This is part of my militaria collection related to Horace. His photo. A beret of the type he is wearing in he photo, complete with RAMC cap badge. Five service medals (I assume) he would have been awarded. (1939-45 Star, Africa Star, Italy Star*, Defence medal, War Medal 1939-45)

A photo of the type of glider that took him to his death. A small map of the glider route. RAMC collar badge. A small copy of the Commonwealth War Graves document at the top of this post. I also have a plastic model of the glider waiting to be assembled.

The medals on the right and the small badge leaning against the glider photo aren’t related to Horace.

*I included the Italy Star among Horace’s medals, but it’s possible he wouldn’t have been awarded this one considering he lost his life on the way to the Sicily campaign and never made it to Italian territory. It’s something I can only confirm by obtaining his military service record.

I have now found that Horace arrived in Africa a month too late to have been eligible for the Africa Star. I’ve now moved the medal (seen in the photo) to another part of the cabinet with a few items related to Albert, Horace’s younger brother.

Albert Smith
Albert’s Grave

Albert’s Grave

In the cemetery photo included in my previous post, Albert’s headstone is visible: the third row back, third stone from the left.

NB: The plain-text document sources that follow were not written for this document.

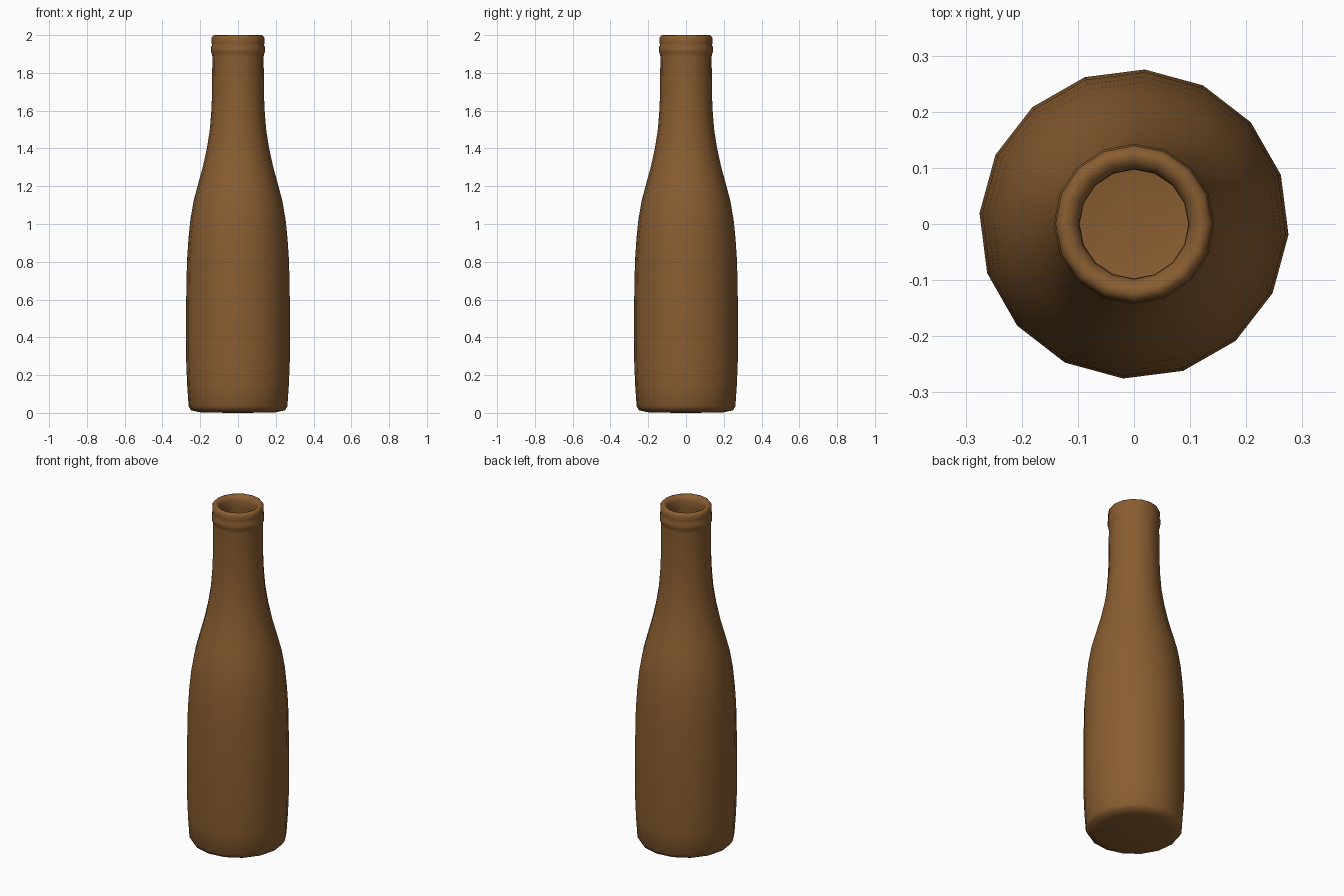
import bpy, bmesh
from math import sin, cos, radians, pi

if "Cube" in bpy.data.objects:
    bpy.data.objects.remove(bpy.data.objects["Cube"])

SIDES = 16

# Profile (radius, height): base, body, shoulder, neck, ring, lip, then inner wall
profile = [
    (0.045, 0.0), (0.20, 0.003), (0.25, 0.014), (0.262, 0.035), (0.27, 0.15),
    (0.276, 0.3), (0.276, 0.55), (0.271, 0.8), (0.263, 0.92), (0.253, 1.02),
    (0.236, 1.12), (0.212, 1.21), (0.187, 1.3), (0.165, 1.4), (0.149, 1.5),
    (0.141, 1.6), (0.137, 1.7), (0.136, 1.885), (0.137, 1.9), (0.143, 1.912),
    (0.143, 1.935), (0.138, 1.948), (0.140, 1.96), (0.140, 1.985), (0.133, 1.997),
    (0.122, 2.0), (0.107, 1.993), (0.098, 1.975), (0.097, 1.93),
    (0.105, 1.88), (0.11, 1.6), (0.135, 1.4), (0.18, 1.21), (0.225, 1.0),
    (0.245, 0.6), (0.24, 0.06), (0.20, 0.03), (0.045, 0.025),
]


def twist(z):
    # The body is turned slightly against the neck
    return radians(-4) * min(1, max(0, (1.6 - z) / 0.5))


# Bottle: rings of the profile joined by quads
bm = bmesh.new()
rings = []
for r, z in profile:
    rings.append([bm.verts.new((r * cos(2 * pi * i / SIDES + twist(z)),
                                r * sin(2 * pi * i / SIDES + twist(z)), z))
                  for i in range(SIDES)])
for a, b in zip(rings, rings[1:]):
    for i in range(SIDES):
        j = (i + 1) % SIDES
        bm.faces.new((a[i], a[j], b[j], b[i]))
bm.faces.new(rings[0][::-1])
bm.faces.new(rings[-1])
bmesh.ops.recalc_face_normals(bm, faces=bm.faces)
mesh = bpy.data.meshes.new("bottle")
bm.to_mesh(mesh)
bm.free()

bottle = bpy.data.objects.new("bottle", mesh)
bpy.context.collection.objects.link(bottle)

# Brown glass
glass = bpy.data.materials.new("brown_glass")
glass.diffuse_color = (0.25, 0.11, 0.03, 1)
glass.use_nodes = True
glass.node_tree.nodes["Principled BSDF"].inputs["Base Color"].default_value = glass.diffuse_color
mesh.materials.append(glass)

bpy.context.view_layer.objects.active = bottle
bottle.select_set(True)
bpy.ops.object.shade_smooth_by_angle(angle=radians(60))
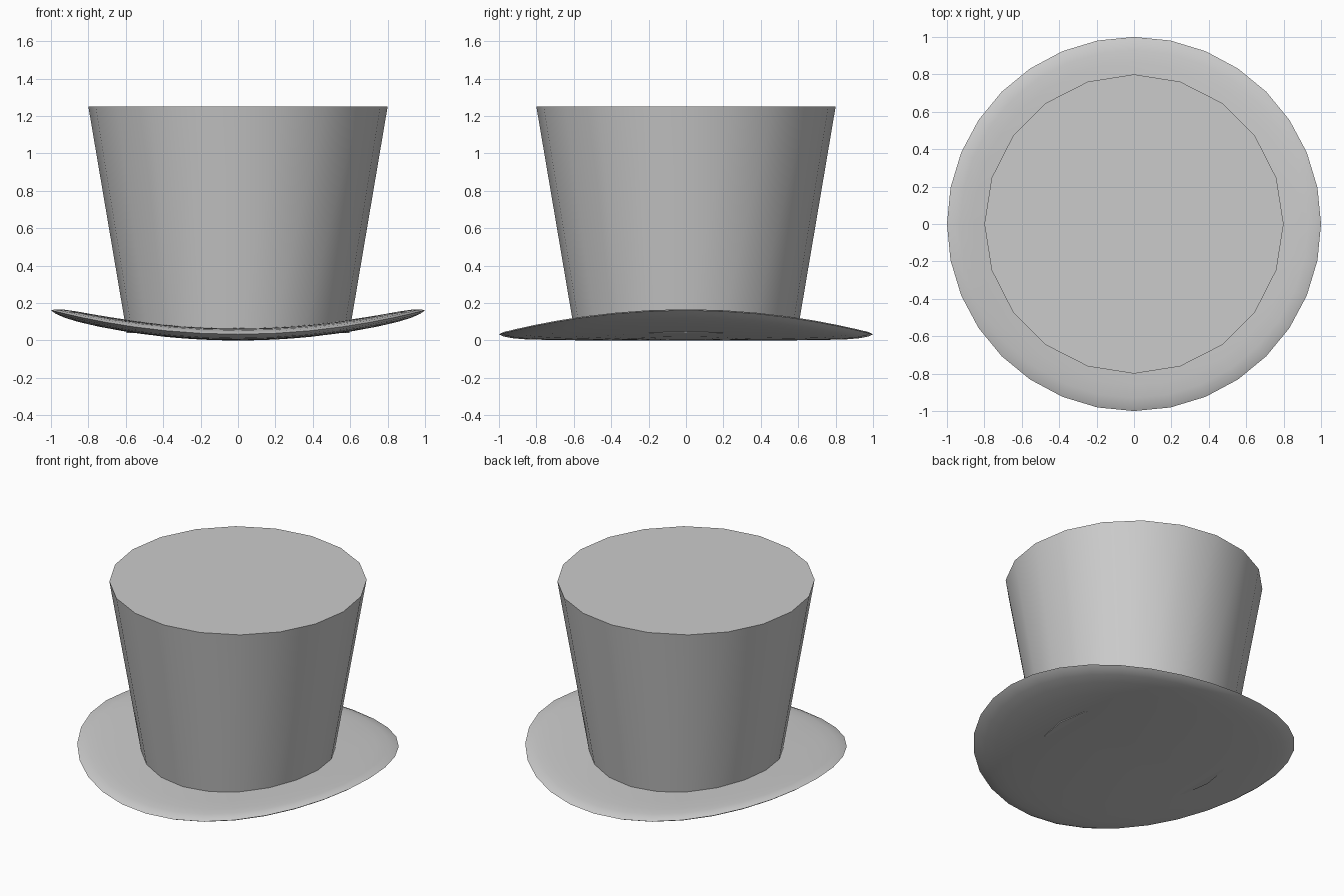
import bpy, bmesh, math

if "Cube" in bpy.data.objects:
    bpy.data.objects.remove(bpy.data.objects["Cube"])


def lathe(name, profile, sides):
    """Revolve (radius, z) points around z; zero-radius ends become poles."""
    bm = bmesh.new()
    rings = []
    for r, z in profile:
        if r == 0:
            rings.append([bm.verts.new((0, 0, z))] * sides)
        else:
            rings.append([bm.verts.new((r * math.cos(2 * math.pi * i / sides),
                                        r * math.sin(2 * math.pi * i / sides), z))
                          for i in range(sides)])
    for a, b in zip(rings, rings[1:]):
        for i in range(sides):
            j = (i + 1) % sides
            bm.faces.new(list(dict.fromkeys((a[i], a[j], b[j], b[i]))))
    bmesh.ops.recalc_face_normals(bm, faces=bm.faces)
    mesh = bpy.data.meshes.new(name)
    bm.to_mesh(mesh)
    bm.free()
    obj = bpy.data.objects.new(name, mesh)
    bpy.context.collection.objects.link(obj)
    return obj


def smooth(obj, degrees):
    bpy.ops.object.select_all(action='DESELECT')
    obj.select_set(True)
    bpy.context.view_layer.objects.active = obj
    bpy.ops.object.shade_smooth_by_angle(angle=math.radians(degrees))


# Brim: thin rounded disc, curled up towards the left and right
half = [(0, 0.033), (0.2, 0.033), (0.4, 0.033), (0.6, 0.032),
        (0.75, 0.030), (0.86, 0.027), (0.93, 0.021), (0.975, 0.012)]
profile = [(r, -h) for r, h in half] + [(1, 0)] + [(r, h) for r, h in reversed(half)]
brim = lathe("brim", profile, 32)
for v in brim.data.vertices:
    v.co.z += 0.033 + 0.128 * v.co.x ** 2
smooth(brim, 80)

# Crown: twenty-sided flared tube with a flat lid, sunk into the brim
crown = lathe("crown", [(0, 0.04), (0.595, 0.04), (0.8, 1.25), (0, 1.25)], 20)
bm = bmesh.new()
bm.from_mesh(crown.data)
bmesh.ops.dissolve_limit(bm, angle_limit=0.01, verts=bm.verts, edges=bm.edges)
bm.to_mesh(crown.data)
bm.free()
smooth(crown, 30)
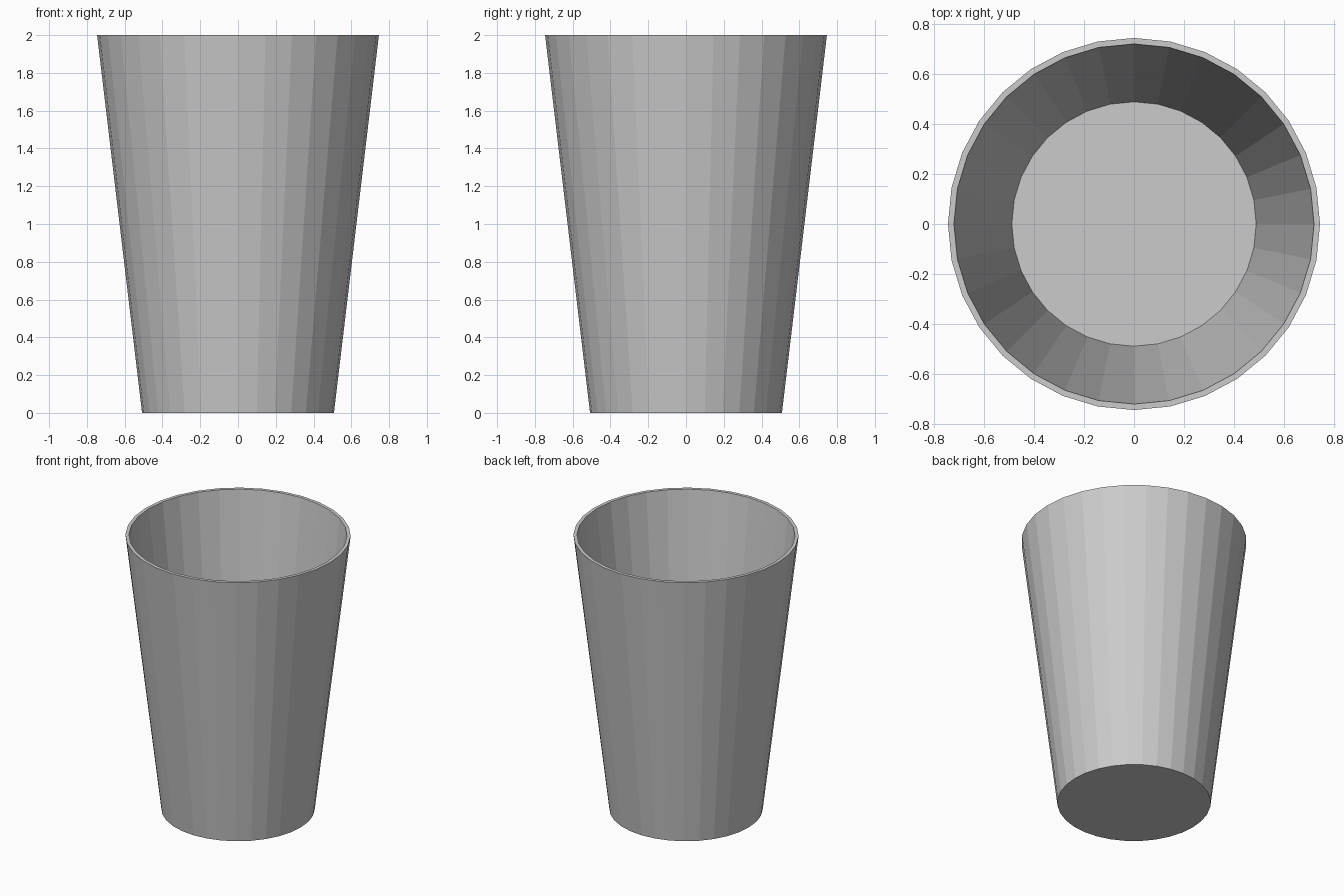
import bpy, bmesh, math

if "Cube" in bpy.data.objects:
    bpy.data.objects.remove(bpy.data.objects["Cube"])

SIDES = 32
# Profile (radius, z): outer base, outer rim, inner rim, inner floor
PROFILE = [(0.508, 0.0), (0.746, 2.0), (0.722, 2.0), (0.49, 0.025)]


def ring(bm, radius, z):
    step = 2 * math.pi / SIDES
    return [bm.verts.new((radius * math.cos(i * step), radius * math.sin(i * step), z))
            for i in range(SIDES)]


# Tapered cup: outer wall, rim and inner wall bridged ring by ring
bm = bmesh.new()
rings = [ring(bm, r, z) for r, z in PROFILE]
for low, high in zip(rings, rings[1:]):
    for i in range(SIDES):
        j = (i + 1) % SIDES
        bm.faces.new((low[i], low[j], high[j], high[i]))

# Underside and inner floor
bm.faces.new(rings[0][::-1])
bm.faces.new(rings[-1])
bmesh.ops.recalc_face_normals(bm, faces=bm.faces[:])

mesh = bpy.data.meshes.new("cup")
bm.to_mesh(mesh)
bm.free()
bpy.context.collection.objects.link(bpy.data.objects.new("cup", mesh))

Lareunion

Here is an enlargement with Albert’s memorial indicated with a red +

Lareunion edit